Syria uncovered a large intact mosaic that dates back to the Roman era, in the central town of Rastan, saying it is the most important archaeological discovery since the conflict began 11 years ago.
The mosaic, at 120 square meters (around 1300 square feet), was found in an old building that Syria's General Directorate of Antiquities and Museums had been excavating.
Lebanese and Syrian businessmen from the neighbouring country's Nabu Museum bought the property that dates back to the 4th century and donated it to the Syrian state.
Each panel was filled with square-shaped, small colorful stones measuring about half an inch on each side.

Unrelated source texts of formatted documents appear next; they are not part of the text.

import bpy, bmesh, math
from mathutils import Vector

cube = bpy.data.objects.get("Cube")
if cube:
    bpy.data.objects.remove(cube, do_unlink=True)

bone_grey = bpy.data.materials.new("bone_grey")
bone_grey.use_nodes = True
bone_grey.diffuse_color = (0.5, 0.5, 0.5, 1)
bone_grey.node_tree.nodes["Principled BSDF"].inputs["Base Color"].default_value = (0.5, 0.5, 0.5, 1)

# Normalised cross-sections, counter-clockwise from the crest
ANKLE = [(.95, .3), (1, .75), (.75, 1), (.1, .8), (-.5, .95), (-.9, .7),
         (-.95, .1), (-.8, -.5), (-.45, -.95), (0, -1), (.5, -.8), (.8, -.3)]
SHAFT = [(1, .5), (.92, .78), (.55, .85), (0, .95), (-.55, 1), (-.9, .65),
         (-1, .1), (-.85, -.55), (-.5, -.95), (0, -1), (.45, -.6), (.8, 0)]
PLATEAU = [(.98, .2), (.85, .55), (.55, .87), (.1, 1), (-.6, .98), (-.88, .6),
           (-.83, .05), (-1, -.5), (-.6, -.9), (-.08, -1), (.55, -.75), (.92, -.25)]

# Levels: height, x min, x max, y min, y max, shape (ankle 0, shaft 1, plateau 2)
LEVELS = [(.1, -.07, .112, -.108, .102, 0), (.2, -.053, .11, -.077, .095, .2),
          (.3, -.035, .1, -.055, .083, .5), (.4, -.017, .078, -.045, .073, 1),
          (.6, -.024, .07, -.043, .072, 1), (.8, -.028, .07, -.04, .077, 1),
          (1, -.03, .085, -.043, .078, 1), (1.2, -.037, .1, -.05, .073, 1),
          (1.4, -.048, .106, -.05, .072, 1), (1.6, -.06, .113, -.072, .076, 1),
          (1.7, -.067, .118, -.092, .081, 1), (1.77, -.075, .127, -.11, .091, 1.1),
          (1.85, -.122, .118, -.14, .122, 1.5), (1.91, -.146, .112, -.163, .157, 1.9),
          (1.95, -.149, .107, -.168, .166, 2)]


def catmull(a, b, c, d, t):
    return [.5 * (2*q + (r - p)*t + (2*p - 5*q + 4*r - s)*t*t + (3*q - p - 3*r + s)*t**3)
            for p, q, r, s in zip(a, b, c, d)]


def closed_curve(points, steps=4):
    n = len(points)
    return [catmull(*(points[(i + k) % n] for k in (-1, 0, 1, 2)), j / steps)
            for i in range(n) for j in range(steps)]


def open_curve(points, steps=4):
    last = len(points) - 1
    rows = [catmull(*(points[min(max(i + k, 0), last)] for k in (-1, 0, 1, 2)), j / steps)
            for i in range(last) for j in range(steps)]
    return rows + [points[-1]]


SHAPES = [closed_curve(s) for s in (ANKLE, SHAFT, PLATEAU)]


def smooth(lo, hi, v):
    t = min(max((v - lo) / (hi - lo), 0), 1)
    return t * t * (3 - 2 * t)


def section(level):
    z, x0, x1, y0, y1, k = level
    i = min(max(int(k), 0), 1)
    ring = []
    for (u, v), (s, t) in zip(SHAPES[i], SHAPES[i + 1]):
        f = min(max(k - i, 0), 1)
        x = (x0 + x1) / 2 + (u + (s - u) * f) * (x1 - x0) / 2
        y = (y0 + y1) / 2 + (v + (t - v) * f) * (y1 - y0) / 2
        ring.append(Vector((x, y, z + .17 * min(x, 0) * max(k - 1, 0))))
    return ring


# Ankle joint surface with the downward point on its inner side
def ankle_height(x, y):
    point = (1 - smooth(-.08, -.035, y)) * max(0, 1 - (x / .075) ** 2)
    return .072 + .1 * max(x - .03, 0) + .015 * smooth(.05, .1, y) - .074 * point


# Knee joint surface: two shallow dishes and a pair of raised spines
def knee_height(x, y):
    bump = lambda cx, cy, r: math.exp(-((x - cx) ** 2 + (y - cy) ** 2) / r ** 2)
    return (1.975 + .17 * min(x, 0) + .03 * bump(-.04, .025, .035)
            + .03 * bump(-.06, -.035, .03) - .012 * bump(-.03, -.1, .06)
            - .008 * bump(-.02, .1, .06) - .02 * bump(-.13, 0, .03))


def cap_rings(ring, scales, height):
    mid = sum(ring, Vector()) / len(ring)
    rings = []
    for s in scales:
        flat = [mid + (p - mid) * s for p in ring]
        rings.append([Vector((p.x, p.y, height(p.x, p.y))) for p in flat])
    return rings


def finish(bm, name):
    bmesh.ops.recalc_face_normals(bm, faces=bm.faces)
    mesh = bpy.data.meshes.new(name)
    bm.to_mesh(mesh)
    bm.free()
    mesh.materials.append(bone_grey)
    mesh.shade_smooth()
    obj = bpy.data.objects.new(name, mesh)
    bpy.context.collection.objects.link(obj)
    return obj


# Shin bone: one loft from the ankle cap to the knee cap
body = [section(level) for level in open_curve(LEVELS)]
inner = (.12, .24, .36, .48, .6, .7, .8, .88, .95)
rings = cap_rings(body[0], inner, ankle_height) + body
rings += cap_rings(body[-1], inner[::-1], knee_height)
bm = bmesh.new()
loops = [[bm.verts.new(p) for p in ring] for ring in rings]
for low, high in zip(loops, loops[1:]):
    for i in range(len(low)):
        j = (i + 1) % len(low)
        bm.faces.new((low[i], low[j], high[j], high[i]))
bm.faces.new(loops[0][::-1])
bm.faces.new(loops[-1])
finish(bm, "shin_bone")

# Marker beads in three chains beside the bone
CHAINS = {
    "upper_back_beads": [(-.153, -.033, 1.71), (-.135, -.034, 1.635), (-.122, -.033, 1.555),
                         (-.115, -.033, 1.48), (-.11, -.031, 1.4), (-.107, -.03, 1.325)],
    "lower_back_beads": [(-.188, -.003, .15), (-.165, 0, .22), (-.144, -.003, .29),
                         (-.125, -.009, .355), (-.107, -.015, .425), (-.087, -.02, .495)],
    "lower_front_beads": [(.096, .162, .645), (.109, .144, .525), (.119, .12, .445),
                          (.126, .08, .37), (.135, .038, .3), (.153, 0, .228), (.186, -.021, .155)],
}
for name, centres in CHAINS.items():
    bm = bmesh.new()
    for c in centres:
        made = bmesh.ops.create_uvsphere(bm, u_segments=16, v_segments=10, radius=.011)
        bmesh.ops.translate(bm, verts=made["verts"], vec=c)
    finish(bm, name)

Dr. Humam Saad, Associate Director of Excavation and Archaeological Research at Syria's General Directorate of Antiquities and Museums, said the mosaic shows the Ancient Amazon warriors as portrayed in Roman mythology.
In Ancient Greek and Roman mythology, demigod hero Hercules slayed Hippolyta, queen of the Amazons, in one of his 12 labours.

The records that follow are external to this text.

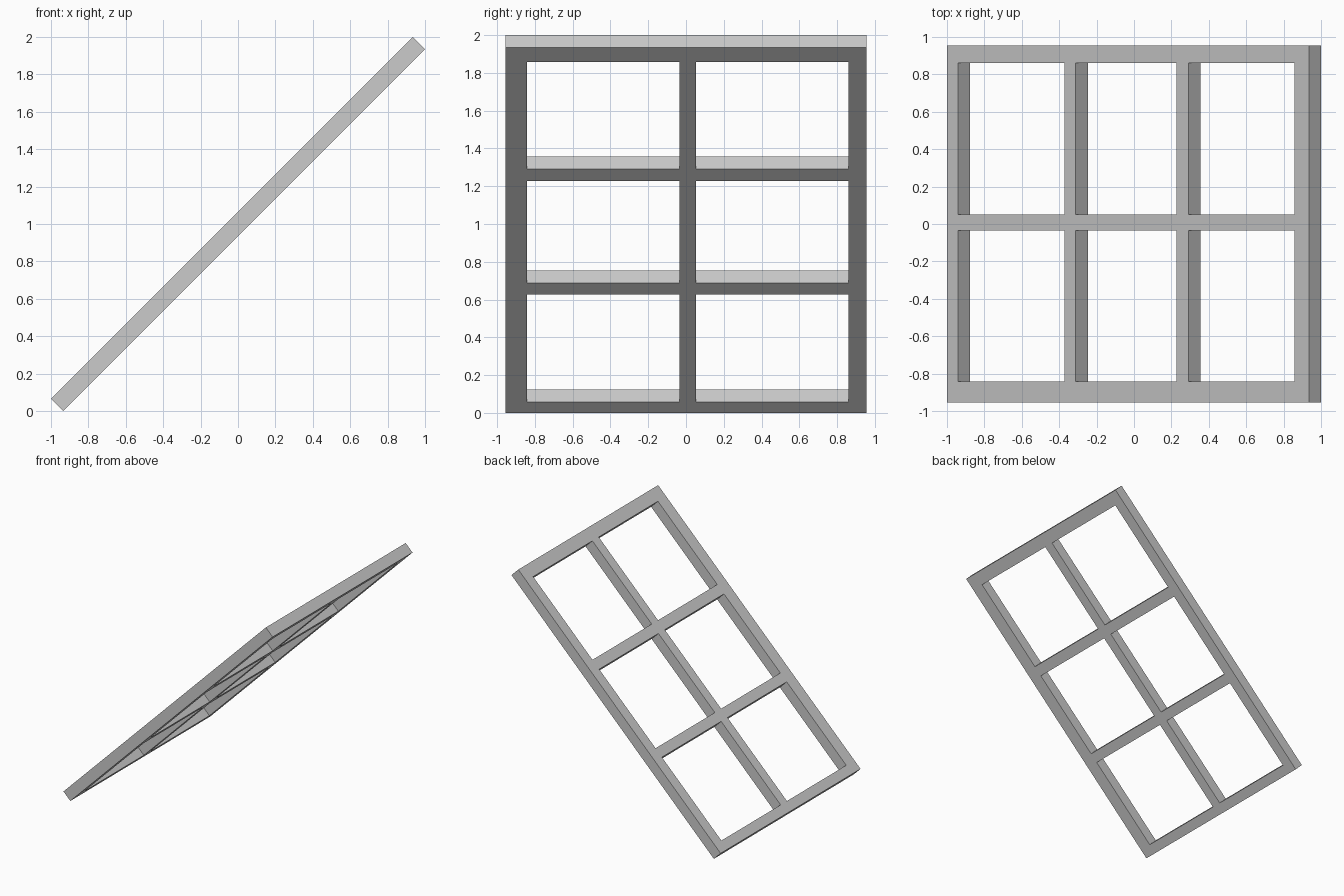
import bpy, bmesh, math

if "Cube" in bpy.data.objects:
    bpy.data.objects.remove(bpy.data.objects["Cube"])

# Bar edges measured along the slope (from the low end) and across the width
LENGTH, THICK = 2.736, 0.092
along = [0, 0.083, 0.887, 0.973, 1.735, 1.826, 2.628, LENGTH]
across = [-0.955, -0.843, -0.034, 0.052, 0.861, 0.955]

# Lattice sheet: even intervals are bars, odd-odd cells are open panes
bm = bmesh.new()
grid = [[bm.verts.new((u - LENGTH / 2, y, 0)) for y in across] for u in along]
for i in range(len(along) - 1):
    for j in range(len(across) - 1):
        if i % 2 == 0 or j % 2 == 0:
            bm.faces.new((grid[i][j], grid[i + 1][j],
                          grid[i + 1][j + 1], grid[i][j + 1]))
mesh = bpy.data.meshes.new("window_frame")
bm.to_mesh(mesh)
bm.free()

# Leaning window frame, rising towards +x at 45 degrees
frame = bpy.data.objects.new("window_frame", mesh)
bpy.context.collection.objects.link(frame)
frame.location.z = 1
frame.rotation_euler.y = -math.radians(45)

# Bar thickness
solid = frame.modifiers.new("thickness", 'SOLIDIFY')
solid.thickness = THICK
solid.offset = 0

The mosaic also portrays Neptune, Ancient Roman god of the sea, and 40 of his mistresses.
Syrian heritage sites have been looted and destroyed over the past decade of ongoing violent conflict.
Among the most notable incidents was the Islamic State group taking Palmyra, a UNESCO world heritage site that boasts 2,000-year-old towering Roman-era colonnades and priceless artifacts, and partially destroying a Roman theater.
Meanwhile, Syria's cash-strapped government have slowly been rebuilding Aleppo's centuries-old bazaar after reclaiming it from armed opposition forces in 2016.
Rastan was once a major opposition stronghold and was a point of intense clashes, before the Syrian government reclaimed the city in 2018.